Trade unions are independent, and most workers in Taiwan have enjoyed the right to free association for many years. However, government employees do not have associational rights, and all teachers, civil servants, and defense industry workers are barred from joining unions or bargaining collectively. A riot by Thai workers in August 2005 highlighted the abysmal living and working conditions of Taiwan’s 300,000 foreign workers, who are neither covered by the Labor Standards Law nor represented by Taiwan’s unions. Foreign workers often fail to report abuses for fear of repatriation and subsequent inability to repay debts to the employment brokers through whom they find work in Taiwan.

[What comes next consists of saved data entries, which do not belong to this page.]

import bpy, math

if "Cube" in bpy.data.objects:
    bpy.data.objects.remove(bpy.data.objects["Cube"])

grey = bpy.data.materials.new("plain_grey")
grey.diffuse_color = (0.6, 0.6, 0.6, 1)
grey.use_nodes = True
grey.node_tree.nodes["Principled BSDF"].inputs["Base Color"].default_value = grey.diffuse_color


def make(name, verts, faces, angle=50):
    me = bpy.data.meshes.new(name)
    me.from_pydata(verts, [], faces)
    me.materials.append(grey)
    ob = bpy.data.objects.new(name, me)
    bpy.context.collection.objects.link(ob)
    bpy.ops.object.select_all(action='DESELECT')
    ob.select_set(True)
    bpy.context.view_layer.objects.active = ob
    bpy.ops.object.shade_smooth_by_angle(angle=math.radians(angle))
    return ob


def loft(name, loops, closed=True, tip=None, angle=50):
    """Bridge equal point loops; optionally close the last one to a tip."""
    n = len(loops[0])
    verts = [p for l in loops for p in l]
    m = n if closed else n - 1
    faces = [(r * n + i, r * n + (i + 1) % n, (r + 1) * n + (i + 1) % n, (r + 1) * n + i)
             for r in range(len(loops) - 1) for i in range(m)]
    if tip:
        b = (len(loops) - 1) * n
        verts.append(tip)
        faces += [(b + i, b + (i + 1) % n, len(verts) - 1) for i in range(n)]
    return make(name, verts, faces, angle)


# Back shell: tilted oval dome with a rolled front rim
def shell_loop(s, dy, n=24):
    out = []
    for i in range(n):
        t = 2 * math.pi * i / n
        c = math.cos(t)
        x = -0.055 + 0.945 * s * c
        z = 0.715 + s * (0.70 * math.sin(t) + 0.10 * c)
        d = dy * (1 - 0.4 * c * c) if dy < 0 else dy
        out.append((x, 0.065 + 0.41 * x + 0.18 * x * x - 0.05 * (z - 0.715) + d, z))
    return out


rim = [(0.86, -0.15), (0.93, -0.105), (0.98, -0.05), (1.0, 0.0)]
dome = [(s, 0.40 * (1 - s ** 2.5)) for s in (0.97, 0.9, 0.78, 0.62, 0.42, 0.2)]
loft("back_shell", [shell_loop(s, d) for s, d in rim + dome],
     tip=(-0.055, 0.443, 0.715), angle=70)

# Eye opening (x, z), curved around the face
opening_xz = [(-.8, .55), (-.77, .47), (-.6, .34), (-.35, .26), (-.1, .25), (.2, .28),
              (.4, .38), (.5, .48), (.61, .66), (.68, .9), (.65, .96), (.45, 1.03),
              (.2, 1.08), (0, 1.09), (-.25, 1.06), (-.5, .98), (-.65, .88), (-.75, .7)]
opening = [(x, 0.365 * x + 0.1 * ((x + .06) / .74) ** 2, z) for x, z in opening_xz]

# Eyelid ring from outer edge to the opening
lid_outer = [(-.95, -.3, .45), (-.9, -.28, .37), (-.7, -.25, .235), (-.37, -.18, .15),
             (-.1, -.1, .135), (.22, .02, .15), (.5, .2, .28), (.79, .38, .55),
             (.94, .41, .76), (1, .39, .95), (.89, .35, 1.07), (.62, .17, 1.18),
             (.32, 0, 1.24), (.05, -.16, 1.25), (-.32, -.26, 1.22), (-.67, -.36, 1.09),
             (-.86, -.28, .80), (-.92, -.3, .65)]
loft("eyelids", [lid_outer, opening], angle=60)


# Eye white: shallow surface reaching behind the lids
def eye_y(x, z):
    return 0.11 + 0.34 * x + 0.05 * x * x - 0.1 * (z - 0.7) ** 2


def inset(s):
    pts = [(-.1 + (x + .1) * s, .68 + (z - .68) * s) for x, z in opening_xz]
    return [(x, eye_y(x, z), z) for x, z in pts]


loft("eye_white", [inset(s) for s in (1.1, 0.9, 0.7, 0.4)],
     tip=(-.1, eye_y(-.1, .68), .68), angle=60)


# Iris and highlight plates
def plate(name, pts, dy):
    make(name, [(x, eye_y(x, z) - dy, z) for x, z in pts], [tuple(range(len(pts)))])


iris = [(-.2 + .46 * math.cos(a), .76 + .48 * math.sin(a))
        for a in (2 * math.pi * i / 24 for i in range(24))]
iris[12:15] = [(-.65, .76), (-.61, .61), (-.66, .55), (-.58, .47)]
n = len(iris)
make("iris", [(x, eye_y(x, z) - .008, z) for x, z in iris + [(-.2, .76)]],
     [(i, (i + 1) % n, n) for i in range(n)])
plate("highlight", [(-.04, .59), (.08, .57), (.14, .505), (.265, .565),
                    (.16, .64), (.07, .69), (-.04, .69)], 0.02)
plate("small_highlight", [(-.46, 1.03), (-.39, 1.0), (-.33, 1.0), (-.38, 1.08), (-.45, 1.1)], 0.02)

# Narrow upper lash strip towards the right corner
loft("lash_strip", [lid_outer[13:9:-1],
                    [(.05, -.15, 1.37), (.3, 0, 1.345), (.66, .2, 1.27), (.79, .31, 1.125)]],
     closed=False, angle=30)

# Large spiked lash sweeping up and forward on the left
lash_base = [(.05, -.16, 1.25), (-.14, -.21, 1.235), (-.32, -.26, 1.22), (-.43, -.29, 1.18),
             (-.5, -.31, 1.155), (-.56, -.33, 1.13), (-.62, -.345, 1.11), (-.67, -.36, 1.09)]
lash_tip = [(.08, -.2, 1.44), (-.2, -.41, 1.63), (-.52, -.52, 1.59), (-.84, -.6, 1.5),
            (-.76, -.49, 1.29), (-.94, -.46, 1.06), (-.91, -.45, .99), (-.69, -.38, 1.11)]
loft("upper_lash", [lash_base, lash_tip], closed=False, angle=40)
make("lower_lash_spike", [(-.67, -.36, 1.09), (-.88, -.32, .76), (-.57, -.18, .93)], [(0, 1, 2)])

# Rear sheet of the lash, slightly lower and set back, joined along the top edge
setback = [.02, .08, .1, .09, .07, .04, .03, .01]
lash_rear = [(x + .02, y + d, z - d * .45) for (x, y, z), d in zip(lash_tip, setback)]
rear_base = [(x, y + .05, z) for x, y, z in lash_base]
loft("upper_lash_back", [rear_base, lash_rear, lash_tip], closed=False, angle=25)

Taiwan’s judiciary is independent, and trials are public and generally fair. There is no trial by jury; judges decide all cases. In August 2004, the Ministry of Justice established a task force to probe corruption in the judiciary, and since then, several officials have been brought under investigation. While political influence over the courts has been reduced, there are lingering concerns about the influence of organized crime on the outcome of some cases. Arbitrary arrest and detention are not permitted, and police generally respect this ban.

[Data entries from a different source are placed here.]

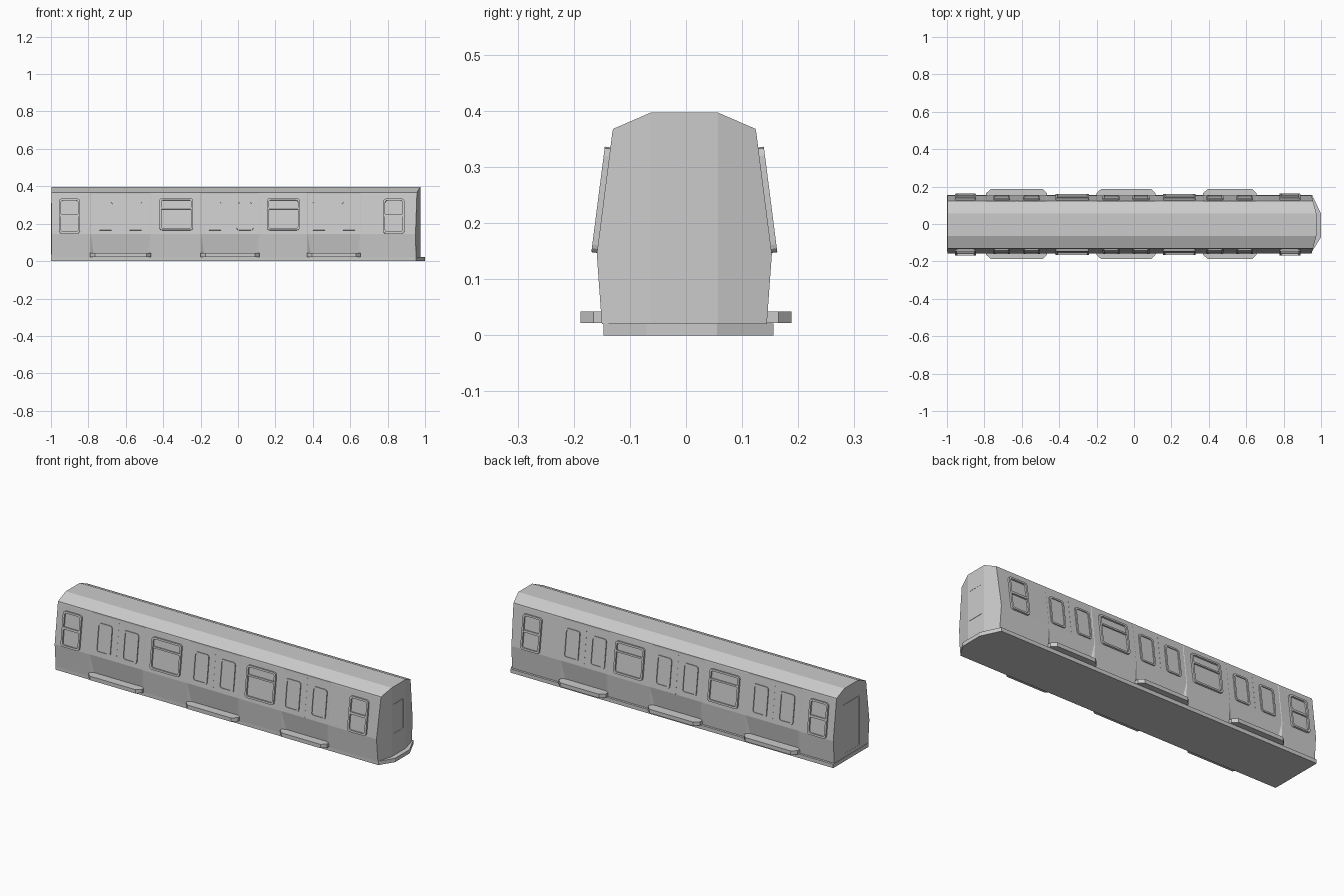
import bpy, bmesh, math
from mathutils import Vector

if "Cube" in bpy.data.objects:
    bpy.data.objects.remove(bpy.data.objects["Cube"])

CY = -0.003                                   # body axis sits slightly off centre
DOORS = [(-0.79, -0.465), (-0.2, 0.115), (0.37, 0.655)]
WALL = [(0.06, 0.02), (0.147, 0.02), (0.156, 0.145), (0.1285, 0.36), (0.127, 0.368), (0.06, 0.397)]
INSET = [0, 0.012, 0.0015, 0.0015, 0, 0]      # how far door bays sink in
SHIFT = [0, 0.022, 0.002, 0.002, 0, 0]        # splay of the door bay edges


def finish(name, bm):
    bmesh.ops.recalc_face_normals(bm, faces=bm.faces)
    me = bpy.data.meshes.new(name)
    bm.to_mesh(me)
    bm.free()
    ob = bpy.data.objects.new(name, me)
    bpy.context.collection.objects.link(ob)
    return ob


def bridge(bm, a, b):
    n = len(a)
    for i in range(n):
        bm.faces.new((a[i], a[(i + 1) % n], b[(i + 1) % n], b[i]))


def prism(name, pts, z0, z1):
    bm = bmesh.new()
    lo, hi = ([bm.verts.new((x, y, z)) for x, y in pts] for z in (z0, z1))
    bridge(bm, lo, hi)
    bm.faces.new(lo)
    bm.faces.new(hi)
    return finish(name, bm)


# Body shell: faceted section lofted along the car, with sunken door bays
def body():
    bm = bmesh.new()

    def ring(x, door=0, nose=False):
        half = []
        for (h, z), d, s in zip(WALL, INSET, SHIFT):
            px = x - (h - 0.06) * 0.27 if nose else x + door * s
            half.append((px, h - (d if door else 0), z))
        pts = [(a, CY + h, z) for a, h, z in half] + [(a, CY - h, z) for a, h, z in reversed(half)]
        return [bm.verts.new(p) for p in pts]

    rings = [ring(-0.998)]
    for a, b in DOORS:
        rings += [ring(a), ring(a + 0.0005, 1), ring(b - 0.0005, -1), ring(b)]
    rings.append(ring(0.975, nose=True))
    for a, b in zip(rings, rings[1:]):
        bridge(bm, a, b)
    bm.faces.new(rings[0])
    r, n = rings[-1], len(WALL)
    bm.faces.new(r[:n])                       # three-sided nose
    bm.faces.new(r[n:])
    bm.faces.new((r[0], r[n - 1], r[n], r[-1]))
    return finish("carriage_body", bm)


body()

# Floor plate with pointed front
prism("floor_plate", [(-1, -0.147), (0.952, -0.147), (1, -0.07), (1, 0.055),
                      (0.952, 0.156), (-1, 0.156)], 0, 0.021)


# Surface mappings: (u, v, height) to points on the side walls and the ends
def side_map(s):
    slope = (0.156 - 0.1285) / (0.36 - 0.145)
    return lambda u, v, d: Vector((u, CY + s * (0.156 - (v - 0.145) * slope + d), v + d * slope))


def front_map(u, v, d):
    return Vector((0.975 + d, u, v))


def rear_map(u, v, d):
    return Vector((-0.998 - d, u, v))


def rounded(u0, u1, v0, v1, r):
    pts = []
    for cu, cv, a0 in ((u1 - r, v1 - r, 0), (u0 + r, v1 - r, 90), (u0 + r, v0 + r, 180), (u1 - r, v0 + r, 270)):
        for k in range(4):
            a = math.radians(a0 + 30 * k)
            pts.append((cu + r * math.cos(a), cv + r * math.sin(a)))
    return pts


# Raised frame with a set-back pane
def window(name, fmap, u0, u1, v0, v1, h, w=0.01, r=0.014, pane=0.001):
    bm = bmesh.new()
    outer = rounded(u0, u1, v0, v1, r)
    inner = rounded(u0 + w, u1 - w, v0 + w, v1 - w, r * 0.7)
    loops = [[bm.verts.new(fmap(u, v, d)) for u, v in pts]
             for pts, d in ((outer, -0.003), (outer, h), (inner, h), (inner, pane))]
    for a, b in zip(loops, loops[1:]):
        bridge(bm, a, b)
    bm.faces.new(loops[-1])
    return finish(name, bm)


# Flat raised slab, used for bars and seams
def slab(name, fmap, u0, u1, v0, v1, h):
    bm = bmesh.new()
    c = [(u0, v0), (u1, v0), (u1, v1), (u0, v1)]
    lo, hi = ([bm.verts.new(fmap(u, v, d)) for u, v in c] for d in (-0.003, h))
    bridge(bm, lo, hi)
    bm.faces.new(lo)
    bm.faces.new(hi)
    return finish(name, bm)


for s, tag in ((-1, "front"), (1, "back")):
    m = side_map(s)
    # End windows, split in two panes
    for u0, u1 in ((-0.957, -0.845), (0.777, 0.89)):
        window(f"end_window_{tag}", m, u0, u1, 0.147, 0.333, 0.01)
        slab(f"end_window_bar_{tag}", m, u0 + 0.008, u1 - 0.008, 0.238, 0.25, 0.009)
    # Wide windows with a high transom
    for u0, u1 in ((-0.42, -0.24), (0.155, 0.33)):
        window(f"wide_window_{tag}", m, u0, u1, 0.165, 0.335, 0.01)
        slab(f"wide_window_bar_{tag}", m, u0 + 0.008, u1 - 0.008, 0.277, 0.286, 0.008)
    # Double doors: two windows, a centre seam and a step
    for a, b in DOORS:
        mid = (a + b) / 2
        for c in (mid - 0.08, mid + 0.08):
            window(f"door_window_{tag}", m, c - 0.045, c + 0.045, 0.165, 0.322, 0.004, w=0.009, pane=-0.0005)
        slab(f"door_seam_{tag}", m, mid - 0.0015, mid + 0.0015, 0.146, 0.36, -0.001)
        prism(f"door_step_{tag}", [(a, s * 0.13), (a, s * 0.165), (a + 0.025, s * 0.188),
                                   (b - 0.025, s * 0.188), (b, s * 0.165), (b, s * 0.13)], 0.022, 0.043)

# End doorways
window("nose_window", front_map, -0.055, 0.038, 0.138, 0.302, 0.002, w=0.004, r=0.003)
window("rear_door", rear_map, -0.075, 0.07, 0.035, 0.31, 0.002, w=0.006, r=0.004)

The police in Taiwan are under civilian control, although according to the 2006 U.S. State Department report, police corruption continues to be a problem. Suspects are allowed attorneys during interrogations specifically to prevent abuse during detention. The government is in the process of installing video recording technology in all interrogation rooms in order to document the techniques used. Prison conditions are generally adequate and conform to international norms. Because overcrowding is the most serious problem, expansion projects are in progress at a number of prisons.

Taiwan’s constitution provides for the equality of all citizens. Apart from the unresolved issue of ownership of ancestral lands by indigenous peoples, the rights of descendents of speakers of Malayo-Polynesian languages are protected by law, and the government has instituted social and educational programs to help the population assimilate into mainstream Taiwanese society. Companies wishing to compete for government contracts are subject to a quota system for employment of the Malayan aborigines and people with physical disabilities. In a measure to increase a sense of community among Taiwanese aborigines, the first aboriginal television station was launched in July 2005; it broadcasts a mix of news and features focusing on aboriginal communities. When the redistricting of electoral constituencies goes into effect, six seats will be reserved for indigenous peoples.

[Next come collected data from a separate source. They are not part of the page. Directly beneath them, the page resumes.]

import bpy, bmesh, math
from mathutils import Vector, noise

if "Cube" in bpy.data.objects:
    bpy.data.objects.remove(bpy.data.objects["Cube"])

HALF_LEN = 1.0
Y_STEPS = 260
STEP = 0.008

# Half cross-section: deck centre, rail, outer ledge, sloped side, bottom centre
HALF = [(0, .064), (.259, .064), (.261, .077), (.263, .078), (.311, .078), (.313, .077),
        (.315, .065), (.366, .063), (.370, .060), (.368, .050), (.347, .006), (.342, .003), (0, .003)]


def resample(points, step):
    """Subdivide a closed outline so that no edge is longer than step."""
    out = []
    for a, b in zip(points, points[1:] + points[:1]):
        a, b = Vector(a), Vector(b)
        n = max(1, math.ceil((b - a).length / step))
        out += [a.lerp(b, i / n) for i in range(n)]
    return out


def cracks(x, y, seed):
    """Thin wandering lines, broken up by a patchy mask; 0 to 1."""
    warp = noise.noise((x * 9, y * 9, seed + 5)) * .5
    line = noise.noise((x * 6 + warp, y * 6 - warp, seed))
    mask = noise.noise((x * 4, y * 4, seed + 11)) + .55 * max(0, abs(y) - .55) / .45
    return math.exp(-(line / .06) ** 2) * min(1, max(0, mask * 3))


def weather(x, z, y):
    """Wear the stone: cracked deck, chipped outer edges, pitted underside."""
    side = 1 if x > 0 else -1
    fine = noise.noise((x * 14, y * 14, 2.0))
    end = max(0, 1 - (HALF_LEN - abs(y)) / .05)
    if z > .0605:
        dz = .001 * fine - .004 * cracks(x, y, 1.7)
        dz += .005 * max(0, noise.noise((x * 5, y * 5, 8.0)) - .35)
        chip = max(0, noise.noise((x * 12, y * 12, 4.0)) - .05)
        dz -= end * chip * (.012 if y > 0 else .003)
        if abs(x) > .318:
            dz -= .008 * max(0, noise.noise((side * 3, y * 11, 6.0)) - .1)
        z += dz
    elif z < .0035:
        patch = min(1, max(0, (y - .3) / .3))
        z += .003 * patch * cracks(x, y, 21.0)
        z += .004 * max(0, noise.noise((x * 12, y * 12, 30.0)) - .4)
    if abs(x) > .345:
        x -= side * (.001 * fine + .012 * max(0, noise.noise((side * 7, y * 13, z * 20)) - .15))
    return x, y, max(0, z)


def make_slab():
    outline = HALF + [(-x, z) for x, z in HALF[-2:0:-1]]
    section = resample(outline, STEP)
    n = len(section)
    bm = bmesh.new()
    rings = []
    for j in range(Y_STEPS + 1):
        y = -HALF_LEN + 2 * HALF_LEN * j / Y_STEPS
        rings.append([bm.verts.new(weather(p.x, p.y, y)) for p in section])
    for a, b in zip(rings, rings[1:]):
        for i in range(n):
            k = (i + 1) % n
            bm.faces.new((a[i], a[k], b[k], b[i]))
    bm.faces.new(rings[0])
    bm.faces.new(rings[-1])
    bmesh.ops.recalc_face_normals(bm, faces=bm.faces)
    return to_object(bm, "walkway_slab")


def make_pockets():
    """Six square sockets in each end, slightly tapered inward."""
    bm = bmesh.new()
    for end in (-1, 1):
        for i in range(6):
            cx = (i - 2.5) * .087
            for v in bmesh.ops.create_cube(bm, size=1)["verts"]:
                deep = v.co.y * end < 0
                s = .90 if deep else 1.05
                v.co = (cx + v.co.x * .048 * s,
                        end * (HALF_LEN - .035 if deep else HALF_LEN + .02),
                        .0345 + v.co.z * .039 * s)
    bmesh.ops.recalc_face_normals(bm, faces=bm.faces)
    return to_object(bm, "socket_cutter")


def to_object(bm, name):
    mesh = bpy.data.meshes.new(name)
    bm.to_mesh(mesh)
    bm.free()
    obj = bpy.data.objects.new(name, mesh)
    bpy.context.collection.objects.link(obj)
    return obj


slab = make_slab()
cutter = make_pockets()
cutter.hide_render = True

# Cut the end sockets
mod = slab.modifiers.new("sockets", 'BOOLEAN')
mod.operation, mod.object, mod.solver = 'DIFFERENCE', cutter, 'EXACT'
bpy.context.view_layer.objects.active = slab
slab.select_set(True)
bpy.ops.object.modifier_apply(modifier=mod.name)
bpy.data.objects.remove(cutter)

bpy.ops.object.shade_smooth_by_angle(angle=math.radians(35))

Laws protecting privacy are generally adhered to. Searches without warrants are allowed only in particular circumstances, and a 1999 law imposes strict punishments for illicit wiretapping. With the exception of civil servants and military personnel traveling to China, freedom of movement is generally not restricted. During the 2005 Lunar New Year holidays, direct airline flights between Taiwan and mainland China commenced for the first time in 55 years, with nearly 50 flights from Beijing and Shanghai to Taipei. The possibility of opening up these routes permanently is still being discussed. Currently, flights between Taiwan and China must touch down in a third country.

Taiwanese women have made impressive gains in business in recent years, but they continue to face job discrimination in the private sector. Rape and domestic violence remain problems despite government programs to protect women and the work of numerous NGOs to improve women’s rights. Although the law allows authorities to investigate complaints of domestic violence and to prosecute rape suspects without the victims formally pressing charges, cultural norms inhibit many women from reporting these crimes. The Ministry of the Interior reported that 6,601 charges of rape or sexual assault were filed in 2006; of these, only 1,825 were tried and resulted in 1,535 convictions. According to the U.S. State Department report, experts estimate the actual number of rapes to be 10 times the official number.